ASSIGNMENT - Of all the lines below, return only those starting with the line holding "a = pi / 2 * (c + k / 16)" and going on through the line holding "cz = APEX + tr / sin(HALF)", exactly as written.

[Dataset entries]
*** Block opens ***

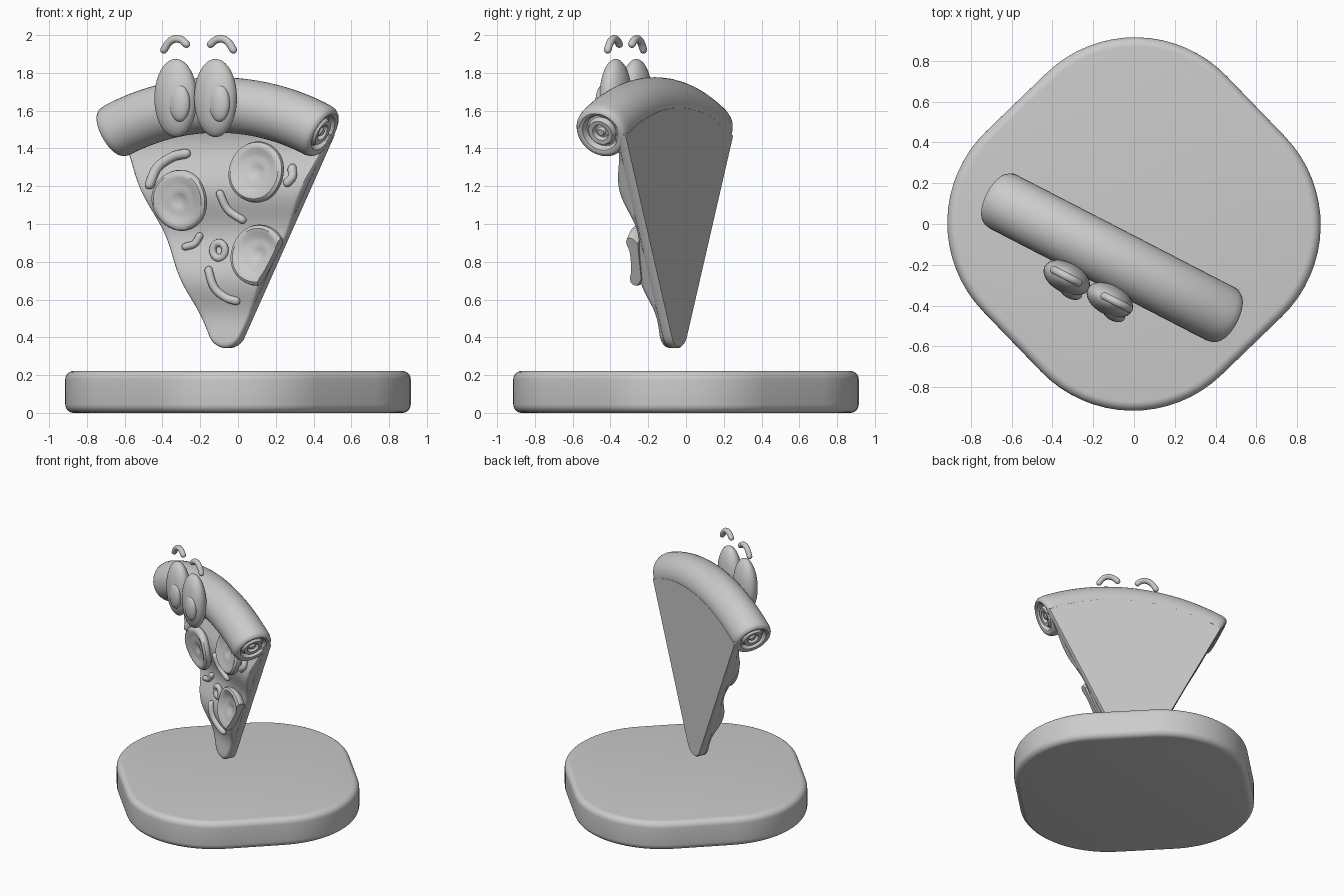
import bpy, bmesh
from math import sin, cos, pi, radians, sqrt, atan2
from mathutils import Vector, Matrix

if "Cube" in bpy.data.objects:
    bpy.data.objects.remove(bpy.data.objects["Cube"])

TURN = Matrix.Rotation(radians(-27.3), 4, 'Z')   # slice faces front-left
U0 = -0.02                                       # slice centre line
APEX = 0.22                                      # z where the slice sides meet
HALF = radians(26.6)


def loft(name, rings, turn=True, cut=None):
    """Skin closed rings of points into a capped solid."""
    bm = bmesh.new()
    vr = [[bm.verts.new(p) for p in ring] for ring in rings]
    n = len(rings[0])
    for a, b in zip(vr, vr[1:]):
        for i in range(n):
            bm.faces.new((a[i], a[(i + 1) % n], b[(i + 1) % n], b[i]))
    bm.faces.new(vr[0])
    bm.faces.new(vr[-1])
    if cut:
        geom = bm.verts[:] + bm.edges[:] + bm.faces[:]
        res = bmesh.ops.bisect_plane(bm, geom=geom, plane_co=cut[0], plane_no=cut[1], clear_outer=True)
        edges = [e for e in res['geom_cut'] if isinstance(e, bmesh.types.BMEdge)]
        bmesh.ops.holes_fill(bm, edges=edges, sides=0)
    bmesh.ops.recalc_face_normals(bm, faces=bm.faces)
    return finish(name, bm, turn)


def finish(name, bm, turn=True):
    if turn:
        bm.transform(TURN)
    me = bpy.data.meshes.new(name)
    bm.to_mesh(me)
    bm.free()
    ob = bpy.data.objects.new(name, me)
    bpy.context.collection.objects.link(ob)
    bpy.ops.object.select_all(action='DESELECT')
    ob.select_set(True)
    bpy.context.view_layer.objects.active = ob
    bpy.ops.object.shade_smooth_by_angle(angle=radians(42))
    return ob


def wave(z):
    """Distance of the melted cheese surface in front of the axis."""
    fade = min(1, max(0.2, (z - 0.3) / 0.3))
    return 0.125 + 0.015 * fade + 0.026 * fade * cos(2 * pi * (z - 1.18) / 0.47)


def front(x, z, v=0.18):
    """Front-view grid position to slice coordinates."""
    return (x + 0.459 * v) / 0.889, z


def tube(name, pts, r, v=None):
    """Round-ended tube through (u, z) points, lying on the cheese or at depth v."""
    p = [Vector(q) for q in pts]
    p = [2 * p[0] - p[1]] + p + [2 * p[-1] - p[-2]]
    path = []
    for i in range(1, len(p) - 2):
        a, b, c, d = p[i - 1:i + 3]
        for k in range(8):
            t = k / 8
            path.append(0.5 * (2 * b + (c - a) * t + (2 * a - 5 * b + 4 * c - d) * t * t
                               + (3 * b - a - 3 * c + d) * t ** 3))
    path.append(p[-2])
    st = [(q, (path[min(i + 1, len(path) - 1)] - path[max(i - 1, 0)]).normalized(), r)
          for i, q in enumerate(path)]
    caps = [(r * sin(a), r * cos(a)) for a in (0.5, 0.95, 1.3, 1.5)]
    (q0, t0, _), (q1, t1, _) = st[0], st[-1]
    st = [(q0 - t0 * s, t0, k) for s, k in reversed(caps)] + st + [(q1 + t1 * s, t1, k) for s, k in caps]
    rings = []
    for q, t, k in st:
        d = wave(q.y) + r * 0.5 if v is None else v
        rings.append([(q.x - t.y * k * cos(a), -d + k * sin(a), q.y + t.x * k * cos(a))
                      for a in [2 * pi * j / 14 for j in range(14)]])
    return loft(name, rings)


def ellipsoid(name, u, v, z, size):
    bm = bmesh.new()
    bmesh.ops.create_uvsphere(bm, u_segments=32, v_segments=20, radius=1,
                              matrix=Matrix.LocRotScale(Vector((u, -v, z)), None, Vector(size)))
    return finish(name, bm)


# Rounded-square stand, turned on its corner
def base_ring(inset, z, s=0.83, r=0.625):
    pts = []
    for c in range(4):
        for k in range(17):
            a = pi / 2 * (c + k / 16)
            cx = (s - r) * (1 if c in (0, 3) else -1)
            cy = (s - r) * (1 if c < 2 else -1)
            p = Matrix.Rotation(radians(44), 2) @ Vector((cx + (r - inset) * cos(a), cy + (r - inset) * sin(a)))
            pts.append((p.x, p.y, z))
    return pts


B = 0.045
arc = [(B * (1 - sin(a)), B * (1 - cos(a))) for a in [pi / 2 * k / 6 for k in range(7)]]
loft("stand", [base_ring(i, z) for i, z in arc] + [base_ring(i, 0.222 - z) for i, z in reversed(arc)], turn=False)


# Slice outline: rounded tip, straight sides, arched top
def outline():
    tr = 0.1
    cz = APEX + tr / sin(HALF)
    half = [(tr * sin(a), cz - tr * cos(a)) for a in [(pi / 2 - HALF) * k / 8 for k in range(9)]]
    x0, z0 = half[-1]
    x1, z1 = 1.40 * sin(HALF), APEX + 1.40 * cos(HALF)
    half += [(x0 + (x1 - x0) * k / 36, z0 + (z1 - z0) * k / 36) for k in range(1, 37)]
    half += [(1.40 * sin(HALF * (1 - k / 16)), APEX + 1.40 * cos(HALF * (1 - k / 16))) for k in range(1, 17)]
    return half + [(-x, z) for x, z in half[-2:0:-1]]


OUT = outline()


def slab_ring(s, v):
    ring = []
    for x, z in OUT:
        z2 = 1.05 + (z - 1.05) * s
        ring.append((U0 + x * s, -(v(z2) if callable(v) else v), z2))
    return ring


loft("dough", [slab_ring(s, v) for s, v in ((0.99, 0.05), (1, 0.058), (1, 0.095), (0.99, 0.105))])
loft("cheese", [slab_ring(0.975, 0.08), slab_ring(0.985, 0.1)]
     + [slab_ring(s, lambda z, d=d: max(0.1, wave(z) - d))
        for s, d in ((1.0, 0.025), (0.995, 0.01), (0.98, 0.002))]
     + [slab_ring(0.96 - 0.94 * k / 20, wave) for k in range(21)])

# Rolled crust with ringed ends
E = 0.657
END = [(0.012, 0.004), (0.012, 0.018), (0.03, 0.025), (0.032, 0.036), (0.01, 0.045), (0.008, 0.068),
       (0.034, 0.08), (0.036, 0.089), (0.006, 0.102), (0.0, 0.118), (0.006, 0.134), (0.02, 0.143), (0.045, 0.147)]
stations = [(-E + d, r) for d, r in END]
stations += [((E - 0.05) * (2 * k / 40 - 1), 0.147) for k in range(1, 40)]
stations += [(E - d, r) for d, r in reversed(END)]
rings = []
for s, r in stations:
    th = s / 1.405
    rings.append([(U0 + (1.41 + r * cos(a)) * sin(th), -0.197 + r * sin(a), APEX + (1.41 + r * cos(a)) * cos(th))
                  for a in [2 * pi * j / 40 for j in range(40)]])
loft("crust", rings)

# Cupped meat discs draped on the cheese; the last is trimmed at the slice edge
CUP = [(0.13, -0.02), (0.152, 0.0), (0.162, 0.02), (0.158, 0.038), (0.142, 0.048), (0.122, 0.044),
       (0.1, 0.032), (0.075, 0.027), (0.05, 0.026), (0.035, 0.02), (0.02, 0.014), (0.004, 0.012)]
edge = ((U0, 0, APEX - 0.02), (cos(HALF), 0, -sin(HALF)))
for i, (x, z, cut) in enumerate([(-0.304, 1.125, None), (0.098, 1.275, None), (0.105, 0.835, edge)]):
    u, zc = front(x, z)
    loft(f"meat_disc_{i + 1}",
         [[(u + r * cos(a), -(0.6 * wave(zc + r * sin(a)) + 0.4 * wave(zc) + h + 0.012), zc + r * sin(a))
           for a in [2 * pi * j / 40 for j in range(40)]] for r, h in CUP], cut=cut)

# Vegetable strips
STRIPS = [([(-0.46, 1.21), (-0.43, 1.30), (-0.36, 1.355), (-0.29, 1.373)], 0.026),
          ([(-0.088, 1.16), (-0.055, 1.075), (0.012, 1.022)], 0.021),
          ([(-0.15, 0.755), (-0.118, 0.66), (-0.066, 0.61), (-0.015, 0.592)], 0.022),
          ([(-0.29, 0.88), (-0.245, 0.895), (-0.22, 0.935)], 0.02),
          ([(0.27, 1.22), (0.29, 1.25), (0.283, 1.295)], 0.024)]
for i, (pts, r) in enumerate(STRIPS):
    tube(f"vegetable_strip_{i + 1}", [front(x, z, 0.16) for x, z in pts], r)

# Olive ring
u, z = front(-0.106, 0.86, 0.15)
n = 24
prof = [(0.037 + 0.019 * cos(a), 0.019 * sin(a)) for a in [2 * pi * k / 12 for k in range(12)]]
bm = bmesh.new()
vs = [[bm.verts.new((u + r * cos(t), -(wave(z) + 0.01 + h), z + r * 1.1 * sin(t))) for r, h in prof]
      for t in [2 * pi * k / n for k in range(n)]]
for i in range(n):
    for j in range(12):
        k, m = (i + 1) % n, (j + 1) % 12
        bm.faces.new((vs[i][j], vs[k][j], vs[k][m], vs[i][m]))
bmesh.ops.recalc_face_normals(bm, faces=bm.faces)
finish("olive_ring", bm)

# Eyes, pupils and floating brows
for side, u, m in (("left", -0.172, -1), ("right", 0.065, 1)):
    ellipsoid(f"{side}_eye", u, 0.385, 1.667, (0.122, 0.075, 0.207))
    ellipsoid(f"{side}_pupil", u + 0.048, 0.435, 1.64, (0.06, 0.036, 0.098))
    b = u - 0.005 if m < 0 else u + 0.035
    tube(f"{side}_brow", [(b + m * du, zz) for du, zz in
                          ((-0.066, 1.952), (-0.035, 1.975), (0.005, 1.979), (0.04, 1.96), (0.068, 1.922))],
         0.02, 0.38)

*** Block closes ***

TASK RESPONSE -
            a = pi / 2 * (c + k / 16)
            cx = (s - r) * (1 if c in (0, 3) else -1)
            cy = (s - r) * (1 if c < 2 else -1)
            p = Matrix.Rotation(radians(44), 2) @ Vector((cx + (r - inset) * cos(a), cy + (r - inset) * sin(a)))
            pts.append((p.x, p.y, z))
    return pts


B = 0.045
arc = [(B * (1 - sin(a)), B * (1 - cos(a))) for a in [pi / 2 * k / 6 for k in range(7)]]
loft("stand", [base_ring(i, z) for i, z in arc] + [base_ring(i, 0.222 - z) for i, z in reversed(arc)], turn=False)


# Slice outline: rounded tip, straight sides, arched top
def outline():
    tr = 0.1
    cz = APEX + tr / sin(HALF)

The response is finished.